> _To do_
Nothing is needed except the lines below that run from the one with "for (const z of [0.122, -0.058, -0.238])" through the one with "profile.lineTo(0.378, 0);", repeated exactly.

> _Exercise materials_

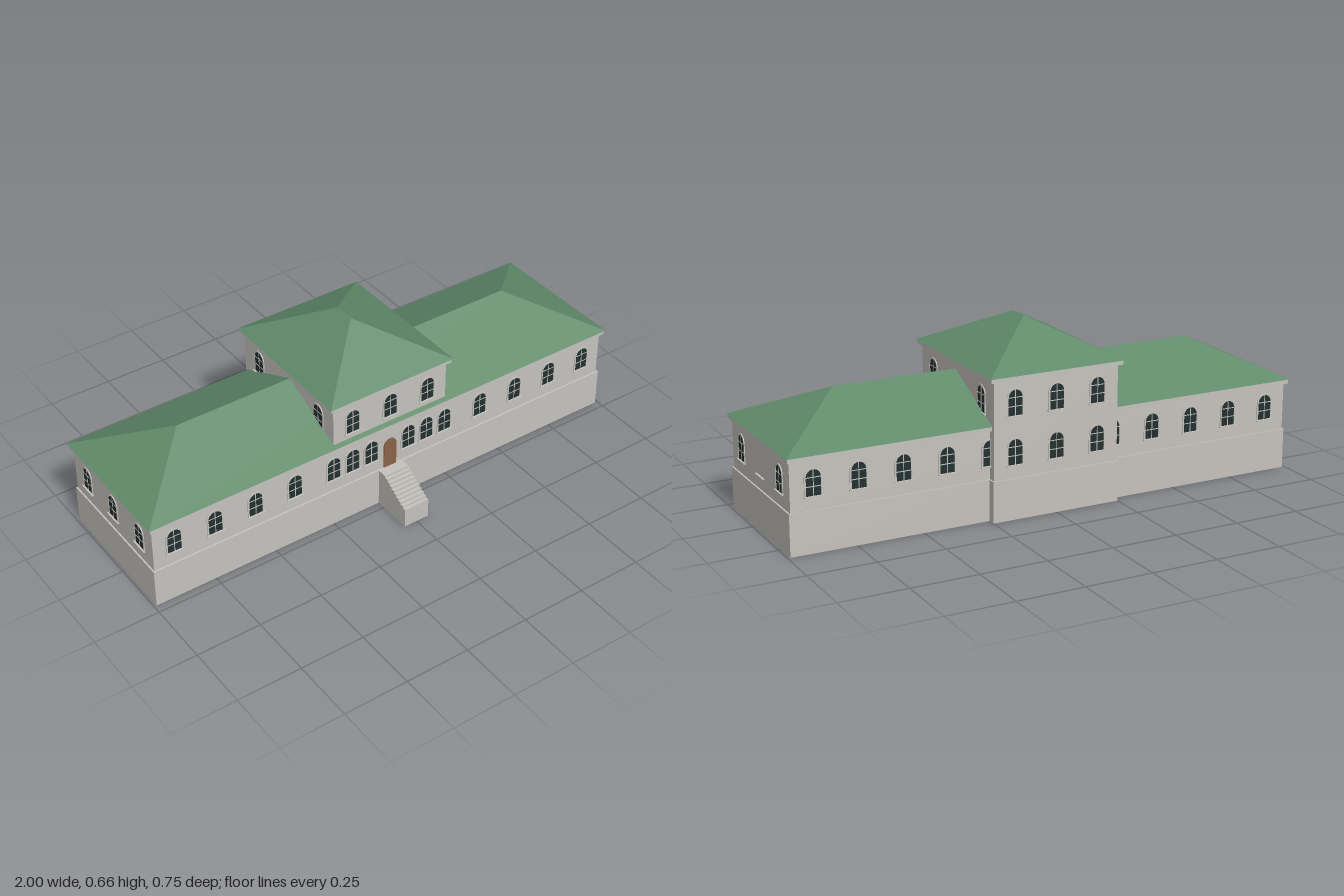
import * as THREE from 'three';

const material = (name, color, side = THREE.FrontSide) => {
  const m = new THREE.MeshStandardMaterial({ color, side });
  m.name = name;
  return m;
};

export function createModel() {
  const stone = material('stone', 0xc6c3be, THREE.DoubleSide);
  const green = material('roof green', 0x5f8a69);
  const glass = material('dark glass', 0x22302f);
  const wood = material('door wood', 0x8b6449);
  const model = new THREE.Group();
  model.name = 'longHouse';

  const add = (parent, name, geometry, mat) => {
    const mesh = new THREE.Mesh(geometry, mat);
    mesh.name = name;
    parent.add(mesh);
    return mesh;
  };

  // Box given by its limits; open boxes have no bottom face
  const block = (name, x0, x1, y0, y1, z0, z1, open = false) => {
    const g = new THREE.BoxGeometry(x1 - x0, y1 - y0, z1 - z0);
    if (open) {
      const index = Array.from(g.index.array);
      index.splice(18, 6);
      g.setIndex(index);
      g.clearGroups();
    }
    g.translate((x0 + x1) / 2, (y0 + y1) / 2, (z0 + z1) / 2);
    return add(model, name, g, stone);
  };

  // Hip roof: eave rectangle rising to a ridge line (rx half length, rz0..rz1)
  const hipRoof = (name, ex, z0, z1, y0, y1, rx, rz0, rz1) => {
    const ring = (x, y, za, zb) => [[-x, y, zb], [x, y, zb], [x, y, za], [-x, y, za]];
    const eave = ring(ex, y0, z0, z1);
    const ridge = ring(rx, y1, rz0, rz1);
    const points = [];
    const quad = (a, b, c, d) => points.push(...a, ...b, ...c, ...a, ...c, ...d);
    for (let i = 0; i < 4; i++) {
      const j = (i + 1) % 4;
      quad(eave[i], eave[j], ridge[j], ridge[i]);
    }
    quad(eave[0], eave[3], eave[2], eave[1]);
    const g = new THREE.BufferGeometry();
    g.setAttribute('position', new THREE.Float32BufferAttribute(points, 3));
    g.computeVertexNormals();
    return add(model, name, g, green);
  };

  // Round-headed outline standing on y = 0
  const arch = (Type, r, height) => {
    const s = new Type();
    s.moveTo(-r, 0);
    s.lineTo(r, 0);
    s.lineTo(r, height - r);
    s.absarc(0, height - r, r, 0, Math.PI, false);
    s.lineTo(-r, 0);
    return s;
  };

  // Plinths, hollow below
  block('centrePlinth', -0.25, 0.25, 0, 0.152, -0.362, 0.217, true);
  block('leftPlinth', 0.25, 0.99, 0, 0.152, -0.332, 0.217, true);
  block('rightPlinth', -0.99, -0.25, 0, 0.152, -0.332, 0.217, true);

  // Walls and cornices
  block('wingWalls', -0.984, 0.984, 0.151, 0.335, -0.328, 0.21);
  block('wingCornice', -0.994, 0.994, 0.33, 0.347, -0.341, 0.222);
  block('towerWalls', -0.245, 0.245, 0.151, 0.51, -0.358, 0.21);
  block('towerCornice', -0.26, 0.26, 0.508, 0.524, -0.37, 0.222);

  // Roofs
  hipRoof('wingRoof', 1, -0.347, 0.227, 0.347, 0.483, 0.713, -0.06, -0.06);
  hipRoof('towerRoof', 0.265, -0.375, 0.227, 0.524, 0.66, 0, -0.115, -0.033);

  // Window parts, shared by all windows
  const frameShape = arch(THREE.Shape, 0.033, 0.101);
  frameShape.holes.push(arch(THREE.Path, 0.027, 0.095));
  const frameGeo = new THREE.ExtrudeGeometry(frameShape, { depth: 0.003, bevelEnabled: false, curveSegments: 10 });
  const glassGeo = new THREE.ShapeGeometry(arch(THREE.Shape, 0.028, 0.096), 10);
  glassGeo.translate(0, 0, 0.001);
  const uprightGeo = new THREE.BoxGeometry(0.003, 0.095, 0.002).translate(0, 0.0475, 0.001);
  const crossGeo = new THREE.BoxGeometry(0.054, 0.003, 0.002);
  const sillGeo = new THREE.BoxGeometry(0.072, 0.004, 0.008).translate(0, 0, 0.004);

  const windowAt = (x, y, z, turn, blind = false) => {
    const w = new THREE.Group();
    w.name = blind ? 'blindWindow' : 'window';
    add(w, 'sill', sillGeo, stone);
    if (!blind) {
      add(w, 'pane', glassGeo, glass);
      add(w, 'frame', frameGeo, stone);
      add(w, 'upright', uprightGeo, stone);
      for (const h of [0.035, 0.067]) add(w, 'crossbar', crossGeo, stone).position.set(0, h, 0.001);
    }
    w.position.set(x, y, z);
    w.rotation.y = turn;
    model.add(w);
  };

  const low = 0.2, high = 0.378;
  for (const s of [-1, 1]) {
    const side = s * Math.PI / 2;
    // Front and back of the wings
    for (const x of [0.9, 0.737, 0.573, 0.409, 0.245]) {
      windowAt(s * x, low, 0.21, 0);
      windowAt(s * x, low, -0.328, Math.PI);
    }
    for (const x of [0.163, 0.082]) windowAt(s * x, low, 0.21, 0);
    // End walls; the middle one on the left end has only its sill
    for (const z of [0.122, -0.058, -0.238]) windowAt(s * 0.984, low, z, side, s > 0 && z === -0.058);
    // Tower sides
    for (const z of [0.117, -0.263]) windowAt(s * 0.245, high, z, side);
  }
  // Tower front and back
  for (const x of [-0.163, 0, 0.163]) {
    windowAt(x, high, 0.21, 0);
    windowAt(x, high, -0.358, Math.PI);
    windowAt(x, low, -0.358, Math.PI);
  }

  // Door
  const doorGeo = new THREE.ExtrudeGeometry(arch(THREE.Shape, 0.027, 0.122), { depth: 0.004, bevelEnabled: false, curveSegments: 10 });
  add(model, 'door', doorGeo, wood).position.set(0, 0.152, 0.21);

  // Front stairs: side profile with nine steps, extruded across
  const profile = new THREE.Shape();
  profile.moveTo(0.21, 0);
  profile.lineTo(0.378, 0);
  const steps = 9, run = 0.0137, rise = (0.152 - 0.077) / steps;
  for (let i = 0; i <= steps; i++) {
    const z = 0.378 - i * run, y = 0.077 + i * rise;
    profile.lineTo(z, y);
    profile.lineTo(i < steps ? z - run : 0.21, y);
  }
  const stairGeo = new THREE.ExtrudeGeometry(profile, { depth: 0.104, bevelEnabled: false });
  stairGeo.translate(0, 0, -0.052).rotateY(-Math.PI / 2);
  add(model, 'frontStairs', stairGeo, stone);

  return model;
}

> _Result for this exercise_
    for (const z of [0.122, -0.058, -0.238]) windowAt(s * 0.984, low, z, side, s > 0 && z === -0.058);
    // Tower sides
    for (const z of [0.117, -0.263]) windowAt(s * 0.245, high, z, side);
  }
  // Tower front and back
  for (const x of [-0.163, 0, 0.163]) {
    windowAt(x, high, 0.21, 0);
    windowAt(x, high, -0.358, Math.PI);
    windowAt(x, low, -0.358, Math.PI);
  }

  // Door
  const doorGeo = new THREE.ExtrudeGeometry(arch(THREE.Shape, 0.027, 0.122), { depth: 0.004, bevelEnabled: false, curveSegments: 10 });
  add(model, 'door', doorGeo, wood).position.set(0, 0.152, 0.21);

  // Front stairs: side profile with nine steps, extruded across
  const profile = new THREE.Shape();
  profile.moveTo(0.21, 0);
  profile.lineTo(0.378, 0);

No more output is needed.